» **DATA FOR THIS EXERCISE**:
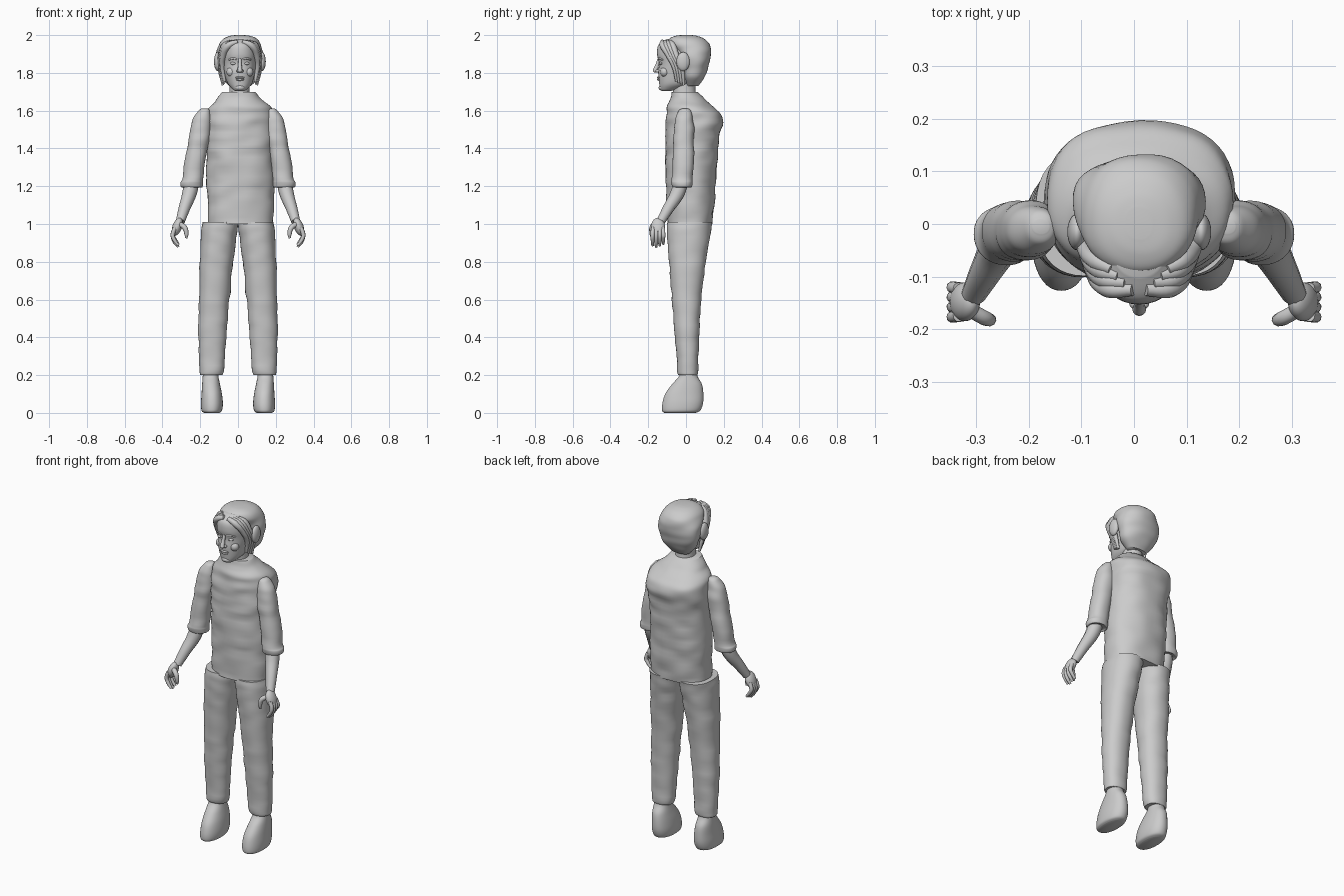
import bpy, bmesh, math
from mathutils import Vector, noise

default = bpy.data.objects.get("Cube")
if default:
    bpy.data.objects.remove(default, do_unlink=True)

grey = bpy.data.materials.new("plain grey")
grey.use_nodes = True
shade = (0.6, 0.6, 0.6, 1)
grey.diffuse_color = shade
grey.node_tree.nodes["Principled BSDF"].inputs["Base Color"].default_value = shade


def finish(obj, angle=50):
    obj.data.materials.append(grey)
    bpy.ops.object.select_all(action='DESELECT')
    obj.select_set(True)
    bpy.context.view_layer.objects.active = obj
    bpy.ops.object.shade_smooth_by_angle(angle=math.radians(angle))
    return obj


def spline(a, b, c, d, t):
    """Catmull-Rom blend between b and c."""
    return b + t * ((c - a) + t * ((2 * a - 5 * b + 4 * c - d) + t * (3 * (b - c) + d - a))) / 2


def loft(name, rows, power=2.0, steps=6, sides=40, wrinkle=0.0, side=1):
    """Stack rounded rings; each row is (z, x min, x max, y min, y max)."""
    rings = []
    last = len(rows) - 1
    for i in range(last):
        near = [rows[max(0, min(last, i + k))] for k in (-1, 0, 1, 2)]
        for j in range(steps):
            rings.append([spline(*column, j / steps) for column in zip(*near)])
    rings.append(rows[last])
    bm = bmesh.new()
    loops = []
    for z, x0, x1, y0, y1 in rings:
        loop = []
        for k in range(sides):
            a = 2 * math.pi * k / sides
            c, s = math.cos(a), math.sin(a)
            u = math.copysign(abs(c) ** (2 / power), c)
            v = math.copysign(abs(s) ** (2 / power), s)
            p = Vector(((x0 + x1) / 2 + u * (x1 - x0) / 2, (y0 + y1) / 2 + v * (y1 - y0) / 2, z))
            # Cloth folds run mostly sideways
            fold = wrinkle * noise.noise(Vector((p.x * 9, p.y * 9, z * 20)))
            p += Vector((u, v, 0)) * fold
            loop.append(bm.verts.new((p.x * side, p.y, p.z)))
        loops.append(loop)
    for low, high in zip(loops, loops[1:]):
        for k in range(sides):
            n = (k + 1) % sides
            bm.faces.new((low[k], low[n], high[n], high[k]))
    bm.faces.new(loops[0])
    bm.faces.new(loops[-1])
    bmesh.ops.recalc_face_normals(bm, faces=bm.faces)
    mesh = bpy.data.meshes.new(name)
    bm.to_mesh(mesh)
    bm.free()
    obj = bpy.data.objects.new(name, mesh)
    bpy.context.collection.objects.link(obj)
    return finish(obj)


def ball(name, centre, size, tilt=(0, 0, 0)):
    bpy.ops.mesh.primitive_uv_sphere_add(segments=24, ring_count=14, location=centre, rotation=tilt)
    obj = bpy.context.object
    obj.name = name
    obj.scale = size
    return finish(obj)


def tube(name, points):
    """Tapered tube through (x, y, z, radius) points, with round ends."""
    data = bpy.data.curves.new(name, 'CURVE')
    data.dimensions = '3D'
    data.bevel_depth = 1
    data.bevel_resolution = 3
    data.use_fill_caps = True
    line = data.splines.new('BEZIER')
    line.resolution_u = 6
    line.bezier_points.add(len(points) - 1)
    for bp, (x, y, z, r) in zip(line.bezier_points, points):
        bp.co = (x, y, z)
        bp.radius = r
        bp.handle_left_type = bp.handle_right_type = 'AUTO'
    data.materials.append(grey)
    obj = bpy.data.objects.new(name, data)
    bpy.context.collection.objects.link(obj)
    return obj


# Shirt with sloping shoulders and open collar
loft("shirt", [
    (1.0, -.16, .19, -.10, .14),
    (1.2, -.165, .19, -.105, .155),
    (1.4, -.165, .19, -.11, .17),
    (1.55, -.17, .19, -.105, .195),
    (1.61, -.155, .175, -.10, .16),
    (1.65, -.12, .135, -.09, .11),
    (1.7, -.08, .09, -.075, .06)], power=2.3, wrinkle=.009, sides=56, steps=8)

# Neck and face
loft("neck", [
    (1.64, -.05, .07, -.06, .06),
    (1.72, -.045, .06, -.07, .05),
    (1.8, -.045, .06, -.06, .06)])
loft("head", [
    (1.705, -.015, .035, -.13, -.08),
    (1.715, -.03, .05, -.138, -.04),
    (1.745, -.055, .075, -.142, .03),
    (1.8, -.073, .09, -.147, .08),
    (1.85, -.08, .1, -.143, .1),
    (1.9, -.08, .1, -.153, .1),
    (1.95, -.07, .09, -.145, .09),
    (1.98, -.045, .065, -.1, .05)], power=2.2)
tube("nose", [(.01, -.143, 1.875, .008), (.01, -.153, 1.84, .01), (.01, -.162, 1.815, .013)])
ball("nose_tip", (.01, -.162, 1.812), (.013, .013, .011))
ball("upper_lip", (.01, -.144, 1.775), (.026, .01, .006))
ball("lower_lip", (.01, -.143, 1.765), (.022, .011, .007))
ball("chin", (.01, -.127, 1.722), (.026, .018, .016))

# Hair: back shell with combed ridges, swept front locks
loft("hair_back", [
    (1.73, -.05, .07, 0, .07),
    (1.78, -.09, .115, -.015, .1),
    (1.84, -.113, .135, -.025, .12),
    (1.9, -.115, .135, -.05, .13),
    (1.95, -.1, .12, -.09, .125),
    (1.98, -.075, .1, -.085, .1),
    (1.995, -.045, .07, -.06, .06),
    (2.0, -.015, .035, -.03, .03)], power=2.2, wrinkle=.006)

for s, word in ((1, "left"), (-1, "right")):
    def m(x):
        return .01 + s * x

    # Eyes, brows and cheeks
    ball(word + "_eye", (m(.034), -.131, 1.85), (.017, .011, .008))
    tube(word + "_brow", [(m(.015), -.145, 1.872, .005), (m(.035), -.139, 1.877, .006),
                          (m(.06), -.122, 1.868, .004)])
    ball(word + "_cheek", (m(.045), -.113, 1.805), (.026, .024, .026))
    ball(word + "_nostril", (m(.011), -.15, 1.81), (.008, .011, .008))
    # Parted locks over the temple, and the side bun
    for k in range(4):
        d = k * .013
        tube(word + "_front_lock", [
            (m(.012 + d), -.125 + d, 1.965, .012), (m(.06 + d / 2), -.122 + 1.3 * d, 1.945, .018),
            (m(.088 + d / 3), -.09 + d, 1.89, .016), (m(.093 + d / 3), -.062 + d, 1.83, .013),
            (m(.08 + d / 4), -.05 + d, 1.755 - d / 2, .007)])
    ball(word + "_side_bun", (m(.118), -.015, 1.86), (.019, .035, .05))

    # Trouser leg
    loft(word + "_trouser_leg", [
        (.2, .08, .197, -.037, .06),
        (.23, .075, .203, -.045, .066),
        (.4, .06, .21, -.057, .07),
        (.6, .045, .207, -.075, .08),
        (.8, .025, .203, -.09, .105),
        (.95, .005, .195, -.1, .13),
        (1.01, 0, .19, -.1, .14)], power=2.2, wrinkle=.006, side=s)
    # Shoe with a flat sole
    loft(word + "_shoe", [
        (0, .1, .18, -.115, .05),
        (.012, .085, .193, -.126, .075),
        (.05, .08, .196, -.125, .09),
        (.1, .085, .193, -.11, .092),
        (.15, .095, .19, -.075, .085),
        (.19, .103, .187, -.04, .063),
        (.22, .105, .185, -.03, .055)], power=2.2, side=s)
    # Rolled sleeve
    loft(word + "_sleeve", [
        (1.2, .2, .285, -.06, .015),
        (1.195, .19, .3, -.07, .03),
        (1.22, .188, .305, -.077, .035),
        (1.25, .186, .295, -.075, .036),
        (1.4, .16, .27, -.068, .042),
        (1.5, .143, .255, -.062, .044),
        (1.56, .143, .237, -.053, .036),
        (1.6, .15, .208, -.038, .022),
        (1.612, .165, .19, -.015, .005)], power=2.2, wrinkle=.006, side=s)
    # Bare forearm and wrist
    tube(word + "_forearm", [
        (s * .24, -.02, 1.26, .04), (s * .255, -.042, 1.17, .039),
        (s * .285, -.095, 1.08, .03), (s * .305, -.133, 1.015, .024)])
    # Hand: palm, thumb and curled fingers
    ball(word + "_palm", (s * .322, -.148, .985), (.025, .037, .05), (0, s * -.35, 0))
    tube(word + "_thumb", [
        (s * .31, -.165, 1.0, .014), (s * .282, -.18, .98, .014),
        (s * .273, -.182, .945, .011), (s * .274, -.18, .925, .006)])
    for k in range(4):
        y = -.177 + k * .019
        drop = .008 * abs(k - 1)
        tube(word + "_finger", [
            (s * .333, y * .9 - .015, .98, .012), (s * .346, y, .94, .011),
            (s * .336, y, .905 + drop, .01), (s * .315, y, .878 + drop, .007)])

» **TASK TO CARRY OUT**:
Among the records above, extract exactly the lines from the line with "(m(.088 + d" to the line with "(s * .31, -.165, 1.0, .014), (s", both lines included, and leave out the rest.

» **WRITTEN SOLUTION**:
            (m(.088 + d / 3), -.09 + d, 1.89, .016), (m(.093 + d / 3), -.062 + d, 1.83, .013),
            (m(.08 + d / 4), -.05 + d, 1.755 - d / 2, .007)])
    ball(word + "_side_bun", (m(.118), -.015, 1.86), (.019, .035, .05))

    # Trouser leg
    loft(word + "_trouser_leg", [
        (.2, .08, .197, -.037, .06),
        (.23, .075, .203, -.045, .066),
        (.4, .06, .21, -.057, .07),
        (.6, .045, .207, -.075, .08),
        (.8, .025, .203, -.09, .105),
        (.95, .005, .195, -.1, .13),
        (1.01, 0, .19, -.1, .14)], power=2.2, wrinkle=.006, side=s)
    # Shoe with a flat sole
    loft(word + "_shoe", [
        (0, .1, .18, -.115, .05),
        (.012, .085, .193, -.126, .075),
        (.05, .08, .196, -.125, .09),
        (.1, .085, .193, -.11, .092),
        (.15, .095, .19, -.075, .085),
        (.19, .103, .187, -.04, .063),
        (.22, .105, .185, -.03, .055)], power=2.2, side=s)
    # Rolled sleeve
    loft(word + "_sleeve", [
        (1.2, .2, .285, -.06, .015),
        (1.195, .19, .3, -.07, .03),
        (1.22, .188, .305, -.077, .035),
        (1.25, .186, .295, -.075, .036),
        (1.4, .16, .27, -.068, .042),
        (1.5, .143, .255, -.062, .044),
        (1.56, .143, .237, -.053, .036),
        (1.6, .15, .208, -.038, .022),
        (1.612, .165, .19, -.015, .005)], power=2.2, wrinkle=.006, side=s)
    # Bare forearm and wrist
    tube(word + "_forearm", [
        (s * .24, -.02, 1.26, .04), (s * .255, -.042, 1.17, .039),
        (s * .285, -.095, 1.08, .03), (s * .305, -.133, 1.015, .024)])
    # Hand: palm, thumb and curled fingers
    ball(word + "_palm", (s * .322, -.148, .985), (.025, .037, .05), (0, s * -.35, 0))
    tube(word + "_thumb", [
        (s * .31, -.165, 1.0, .014), (s * .282, -.18, .98, .014),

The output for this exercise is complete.